By the nature of this day special stages, we were only able to catch them once during the day, then we headed to La Paz.
La Paz ~ San Jose del Cabo
143 miles (1295 miles total)
We reached our destination, not without catching a glimpse of Baja postals first, off-road museums with the best chorizo-machaca burritos (Cheko’s just south of La Paz, that’s the spot) and views that you fell in love with instantly.
Once we reached the finish line, the smiles never stopped…
Bruised but not dead, Big Oly crosses the finish line probably one last time.
The Vespa’s made it all way to the finish line in Cabo, this is why NORRA’s special.
I don’t know who was the craziest at this race, the Vespa’s, the 3-wheeler…
… or #535 Adam Sheard who took the challenge in a ’66 Triumph TR6. When he was asked if he’s coming back next year and he said “yes but with a different bike!” We can only imagine how rough those rides went.
Then the big names started to show up, young off-road rising star, Max Gordon driving with Ryan Arciero.
When you’re an off-road legend like Arciero, you get smoking thumbs up.
The UTV family is stoked as they can only be.
One by one every finisher had their moment on the podium, all with their own celebrations and feelings that translates into the frames.
Spoils of racing.
The only team made up entirely of women, #1356 leaded by Nancy Koval in their ’73 Meyers Manx made it all way to the finish line while raised breast cancer awareness, incredible job ladies.
4-time Baja 1000 winner, Mark Stahl made one last race just to announce his retirement of racing, hats off for Mr. Stall.
After a bad luck streak during the last NORRA editions, El Caballo del Diablo takes back their natural-habitat on the top spot of the podium box!
The Safari style.
No better time to celebrate with tequila…
… or Mexican chips with lot’s of salsa.
SCORE international Godfather Mr. Sal Fish himself had the opportunity to enjoy his own legacy, never-once stop smiling.

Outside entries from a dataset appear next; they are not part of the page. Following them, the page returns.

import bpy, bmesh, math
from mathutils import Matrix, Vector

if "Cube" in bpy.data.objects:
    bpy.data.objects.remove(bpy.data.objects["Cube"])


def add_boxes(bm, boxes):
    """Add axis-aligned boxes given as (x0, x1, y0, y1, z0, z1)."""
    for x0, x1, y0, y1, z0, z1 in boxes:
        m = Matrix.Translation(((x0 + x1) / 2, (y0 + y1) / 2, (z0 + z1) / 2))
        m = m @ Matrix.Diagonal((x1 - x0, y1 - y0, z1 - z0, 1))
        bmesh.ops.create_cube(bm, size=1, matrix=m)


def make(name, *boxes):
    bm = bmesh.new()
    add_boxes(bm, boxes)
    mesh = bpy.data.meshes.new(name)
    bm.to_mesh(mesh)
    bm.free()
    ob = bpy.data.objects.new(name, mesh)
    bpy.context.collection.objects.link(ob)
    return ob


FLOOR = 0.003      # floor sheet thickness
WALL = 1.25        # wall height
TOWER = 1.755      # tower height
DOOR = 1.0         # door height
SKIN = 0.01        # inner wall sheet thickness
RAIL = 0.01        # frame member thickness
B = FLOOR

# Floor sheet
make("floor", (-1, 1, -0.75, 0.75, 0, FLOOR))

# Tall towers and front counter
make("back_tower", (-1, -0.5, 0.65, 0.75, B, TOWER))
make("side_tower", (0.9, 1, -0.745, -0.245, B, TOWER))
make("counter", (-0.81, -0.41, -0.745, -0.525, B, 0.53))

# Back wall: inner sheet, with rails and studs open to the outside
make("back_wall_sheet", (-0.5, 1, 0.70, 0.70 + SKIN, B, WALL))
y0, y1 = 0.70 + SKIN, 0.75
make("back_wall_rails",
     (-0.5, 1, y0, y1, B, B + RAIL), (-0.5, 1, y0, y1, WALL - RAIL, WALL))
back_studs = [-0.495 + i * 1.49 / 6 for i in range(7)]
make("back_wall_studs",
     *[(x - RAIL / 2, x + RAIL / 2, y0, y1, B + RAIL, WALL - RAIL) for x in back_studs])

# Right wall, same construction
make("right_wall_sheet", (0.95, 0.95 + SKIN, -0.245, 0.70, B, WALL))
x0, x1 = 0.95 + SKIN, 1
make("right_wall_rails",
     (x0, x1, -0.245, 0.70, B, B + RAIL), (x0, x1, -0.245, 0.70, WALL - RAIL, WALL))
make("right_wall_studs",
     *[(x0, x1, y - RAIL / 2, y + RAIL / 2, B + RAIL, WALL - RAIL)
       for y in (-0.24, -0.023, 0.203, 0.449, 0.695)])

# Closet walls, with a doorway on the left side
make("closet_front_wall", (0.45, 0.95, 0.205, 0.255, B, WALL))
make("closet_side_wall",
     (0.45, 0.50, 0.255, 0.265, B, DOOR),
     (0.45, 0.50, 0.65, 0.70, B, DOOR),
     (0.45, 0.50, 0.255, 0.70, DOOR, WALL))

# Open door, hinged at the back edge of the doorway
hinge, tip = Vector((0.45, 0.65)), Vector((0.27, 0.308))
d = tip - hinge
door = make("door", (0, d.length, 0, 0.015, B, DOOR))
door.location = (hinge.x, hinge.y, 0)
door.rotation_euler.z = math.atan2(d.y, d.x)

Families, friends, team members… People together celebrating life, the NORRA way.
This is not for bragging rights like the “real” Baja 1000 or any other of the famous races; but to celebrate who we are as desert racers and the opportunity we have to enjoy paradise while we write our own adventure, because NORRA is about lessons…
Photography and words by yours, truly.